Data =
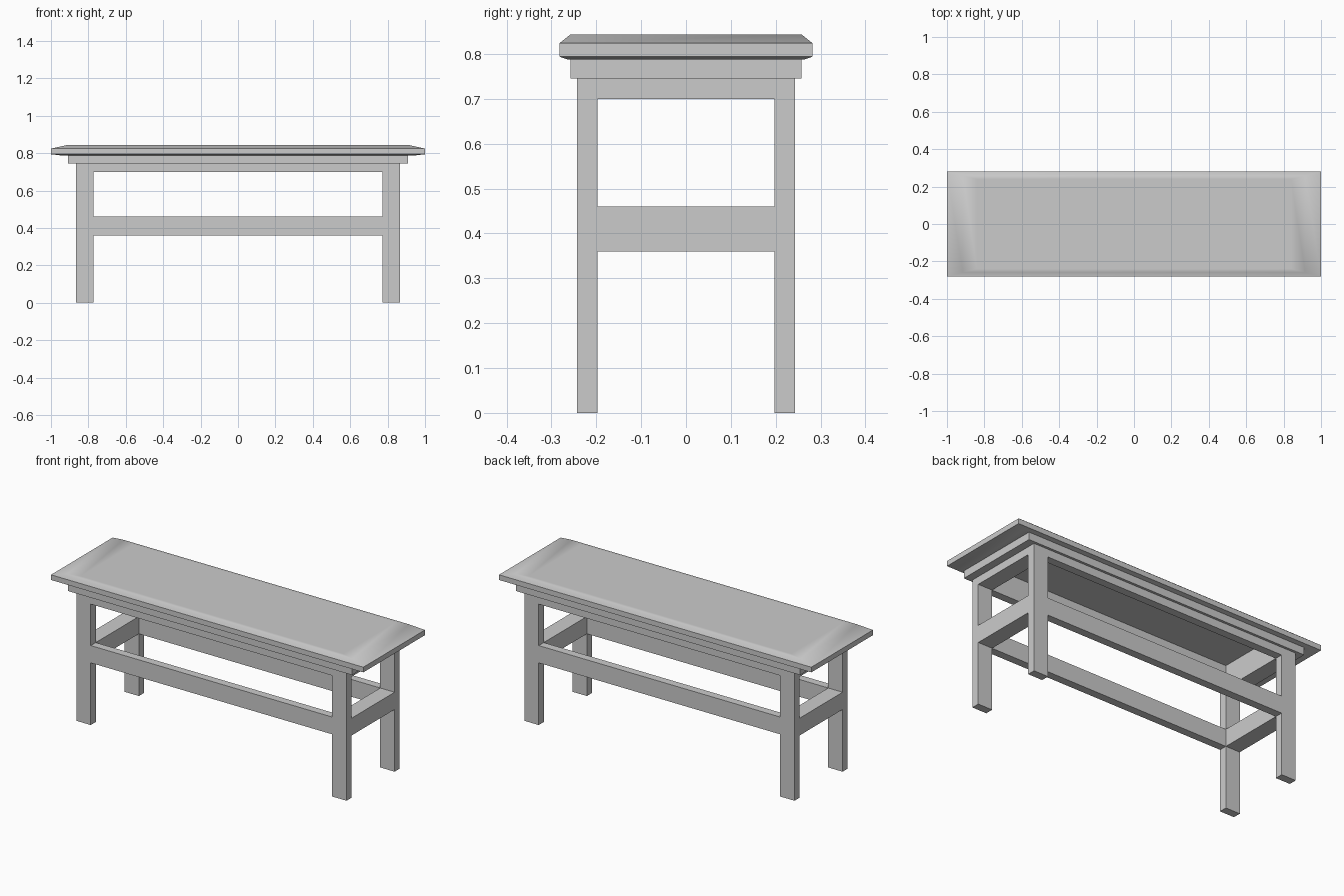
import bpy, bmesh, math

if "Cube" in bpy.data.objects:
    bpy.data.objects.remove(bpy.data.objects["Cube"])

# leg footprint (outer and inner half sizes)
OX, OY, IX, IY = 0.865, 0.243, 0.773, 0.197


def make_object(name, bm):
    bmesh.ops.recalc_face_normals(bm, faces=bm.faces)
    mesh = bpy.data.meshes.new(name)
    bm.to_mesh(mesh)
    bm.free()
    obj = bpy.data.objects.new(name, mesh)
    bpy.context.collection.objects.link(obj)
    return obj


def stacked_rings(name, rings):
    """Skin through rectangular loops (half x, half y, z), capped at both ends."""
    bm = bmesh.new()
    loops = [[bm.verts.new((sx * hx, sy * hy, z))
              for sx, sy in ((-1, -1), (1, -1), (1, 1), (-1, 1))]
             for hx, hy, z in rings]
    for a, b in zip(loops, loops[1:]):
        for i in range(4):
            j = (i + 1) % 4
            bm.faces.new((a[i], a[j], b[j], b[i]))
    bm.faces.new(loops[0])
    bm.faces.new(loops[-1])
    return make_object(name, bm)


def box(name, x0, x1, y0, y1, z0, z1):
    bm = bmesh.new()
    bmesh.ops.create_cube(bm, size=1)
    for v in bm.verts:
        v.co.x = x0 if v.co.x < 0 else x1
        v.co.y = y0 if v.co.y < 0 else y1
        v.co.z = z0 if v.co.z < 0 else z1
    return make_object(name, bm)


# hollow top: recess, upper rail, stepped moulding, chamfered slab
top = stacked_rings("table_top", [
    (IX, IY, 0.832), (IX, IY, 0.70),
    (OX, OY, 0.70), (OX, OY, 0.745),
    (0.91, 0.257, 0.745), (0.91, 0.257, 0.788),
    (0.95, 0.265, 0.788), (1.0, 0.282, 0.794),
    (1.0, 0.282, 0.824), (0.915, 0.258, 0.843),
    (0.84, 0.24, 0.843),
])
bpy.context.view_layer.objects.active = top
top.select_set(True)
bpy.ops.object.shade_smooth_by_angle(angle=math.radians(42))

# four legs
for sx, xn in ((-1, "left"), (1, "right")):
    for sy, yn in ((-1, "front"), (1, "back")):
        xs, ys = sorted((sx * IX, sx * OX)), sorted((sy * IY, sy * OY))
        box(f"{yn}_{xn}_leg", *xs, *ys, 0, 0.70)

# stretchers flush with the legs
for s, long_name, end_name in ((-1, "front", "left"), (1, "back", "right")):
    box(f"{long_name}_stretcher", -IX, IX, *sorted((s * IY, s * OY)), 0.36, 0.46)
    box(f"{end_name}_stretcher", *sorted((s * IX, s * OX)), -IY, IY, 0.36, 0.46)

Description of the task = Each line from the first line of the listing above through the line containing "loops = [[bm.verts.new((sx" is to be written out exactly, and the pictures are to be left out.

Output for this exercise =
import bpy, bmesh, math

if "Cube" in bpy.data.objects:
    bpy.data.objects.remove(bpy.data.objects["Cube"])

# leg footprint (outer and inner half sizes)
OX, OY, IX, IY = 0.865, 0.243, 0.773, 0.197


def make_object(name, bm):
    bmesh.ops.recalc_face_normals(bm, faces=bm.faces)
    mesh = bpy.data.meshes.new(name)
    bm.to_mesh(mesh)
    bm.free()
    obj = bpy.data.objects.new(name, mesh)
    bpy.context.collection.objects.link(obj)
    return obj


def stacked_rings(name, rings):
    """Skin through rectangular loops (half x, half y, z), capped at both ends."""
    bm = bmesh.new()
    loops = [[bm.verts.new((sx * hx, sy * hy, z))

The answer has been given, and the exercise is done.